So how’s it done? How do you change a whole team, a whole organisation? How do we get the whole company to transform the way it approaches learning and development so that people change the way they do things – not just for three days, or a week, or a month, but forever? And with little or no money?
Well, you have to look at things differently. That’s the biggest challenge. Innovation is hard. It means that we have to examine what we take for granted and question things that we think are obvious. The great problem for reform and transformation is the tyranny of common sense, the idea that “it can’t be done any other way, because that’s the way it’s done”.
So, when we look at reforming training, and transforming it, we won’t get anywhere by cloning a system. There are great courses out there – management and leadership qualifications, e-learning packages – but in order to see sustainable change in people, we have to customise the training to our own circumstances and personalise it to the people whom we are actually working with.
I know from my own experience that it is the way forward. It’s not about reshaping the old, it’s about creating a movement in training in which leaders develop their own solutions, with external support, based on a personalised agenda. It’s about pursuing and investing in the 10% that works, the 10% that results in sustainable change.
It might sound like your familiar bespoke training, but it’s much more than that. This is about ownership, empowerment and, ultimately, control. You develop your own solutions, with external support. You need to spend less time and money with us, your consultants, and look to standing on your own two feet.
So how can you revolutionise your approach to training? Well, you need to create the conditions under which people begin to flourish. In the second part of this post I’ll explain how you do that effectively without spending vast sums of money.
Part II will be posted on Monday 25th February 2013.
Helen is the founder and Director of Really Responsible Training. She is a facilitator, trainer and learning and development specialist with over twenty years’ experience.

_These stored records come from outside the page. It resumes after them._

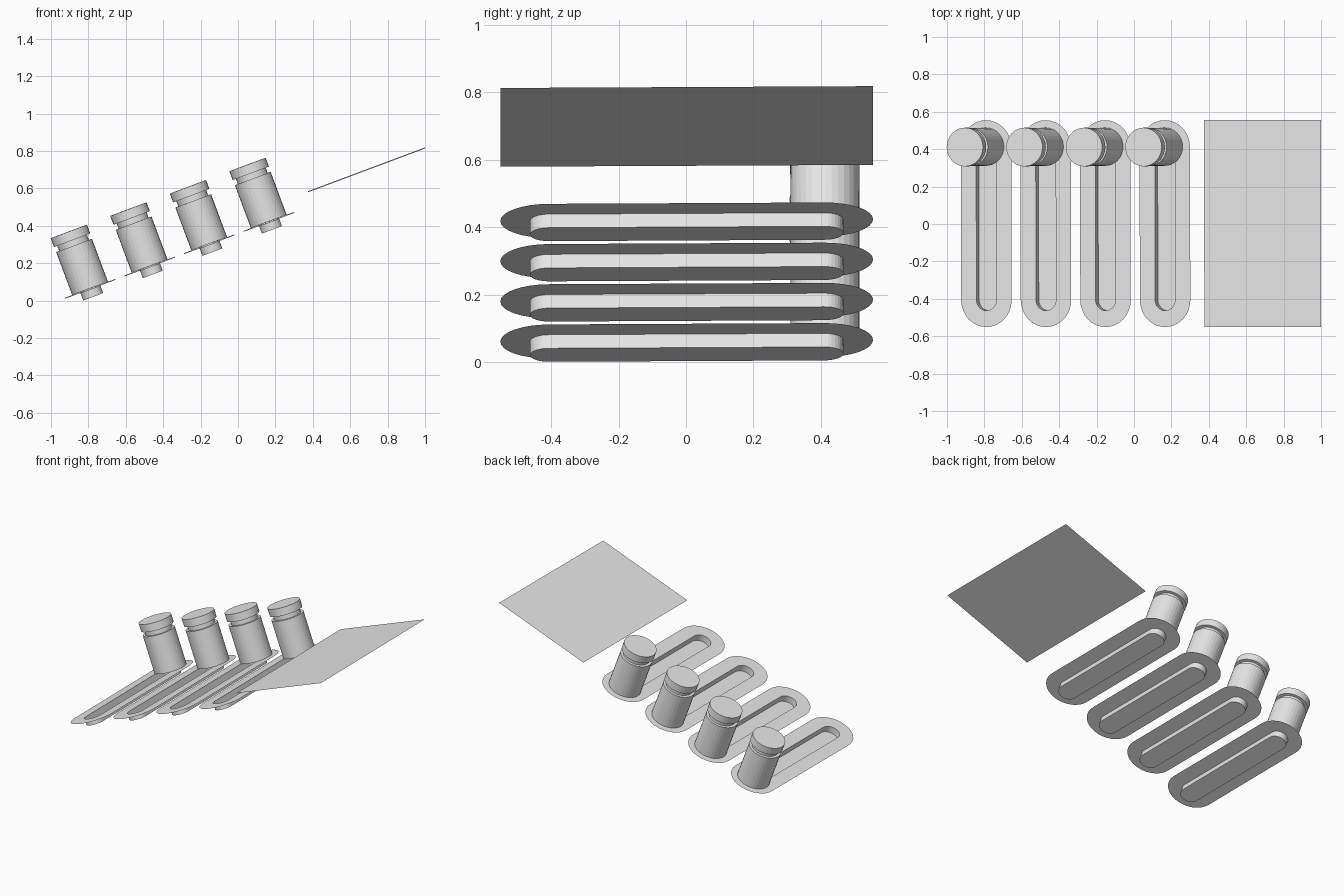
import bpy, bmesh
from math import sin, cos, pi, radians
from mathutils import Matrix

old = bpy.data.objects.get("Cube")
if old:
    bpy.data.objects.remove(old)

grey = bpy.data.materials.new("light grey")
grey.use_nodes = True
grey.diffuse_color = (0.8, 0.8, 0.8, 1)
grey.node_tree.nodes["Principled BSDF"].inputs["Base Color"].default_value = (0.8, 0.8, 0.8, 1)

SLOPE = -20.5
TILT = 0.3
SIDES = 32


def finish(name, bm, location):
    """Turn the mesh into a sloping object."""
    mesh = bpy.data.meshes.new(name)
    bm.to_mesh(mesh)
    bm.free()
    mesh.materials.append(grey)
    obj = bpy.data.objects.new(name, mesh)
    bpy.context.collection.objects.link(obj)
    obj.location = location
    obj.rotation_euler = (radians(TILT), radians(SLOPE), 0)
    return obj


def stadium(bm, radius, half_length, z):
    """Ring of vertices with round ends along y."""
    ring = []
    half = SIDES // 2
    for end in (0, 1):
        middle = (half_length - radius) * (1 - 2 * end)
        for i in range(half + 1):
            a = pi * (end + i / half)
            ring.append(bm.verts.new((radius * cos(a), middle + radius * sin(a), z)))
    return ring


def bridge(bm, a, b):
    for i in range(len(a)):
        j = (i + 1) % len(a)
        bm.faces.new((a[i], a[j], b[j], b[i]))


def slotted_plate(name, location):
    """Flat rounded rim with a sunken trough."""
    bm = bmesh.new()
    rim = stadium(bm, 0.144, 0.553, 0)
    lip = stadium(bm, 0.057, 0.465, 0)
    base = stadium(bm, 0.057, 0.465, -0.043)
    bridge(bm, rim, lip)
    bridge(bm, lip, base)
    bm.faces.new(base)
    finish(name, bm, location)


def knob(name, location):
    """Round post with a narrow neck and a flat cap."""
    bm = bmesh.new()
    profile = [(0.102, 0.001), (0.102, 0.245), (0.085, 0.245),
               (0.085, 0.275), (0.1035, 0.275), (0.1035, 0.325)]
    rings = [[bm.verts.new((r * cos(2 * pi * i / SIDES), 0.411 + r * sin(2 * pi * i / SIDES), z))
              for i in range(SIDES)] for r, z in profile]
    for low, high in zip(rings, rings[1:]):
        bridge(bm, low, high)
    bm.faces.new(rings[0][::-1])
    bm.faces.new(rings[-1])
    finish(name, bm, location)


# Four sliders climbing the slope
for n in range(4):
    place = (-0.79 + 0.3185 * n, 0.002, 0.063 + 0.1193 * n)
    slotted_plate(f"slider_plate_{n + 1}", place)
    knob(f"slider_knob_{n + 1}", place)

# Flat panel at the high end
bm = bmesh.new()
bmesh.ops.create_grid(bm, x_segments=1, y_segments=1, size=0.5,
                      matrix=Matrix.Diagonal((0.667, 1.106, 1, 1)))
finish("side_panel", bm, (0.6875, 0.002, 0.699))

She holds an MSc in Occupational Psychology and is accredited to deliver management and leadership qualifications for ILM and CMI. Helen is an expert in designing breakthrough interventions for business leaders with the aim of inspiring positive change.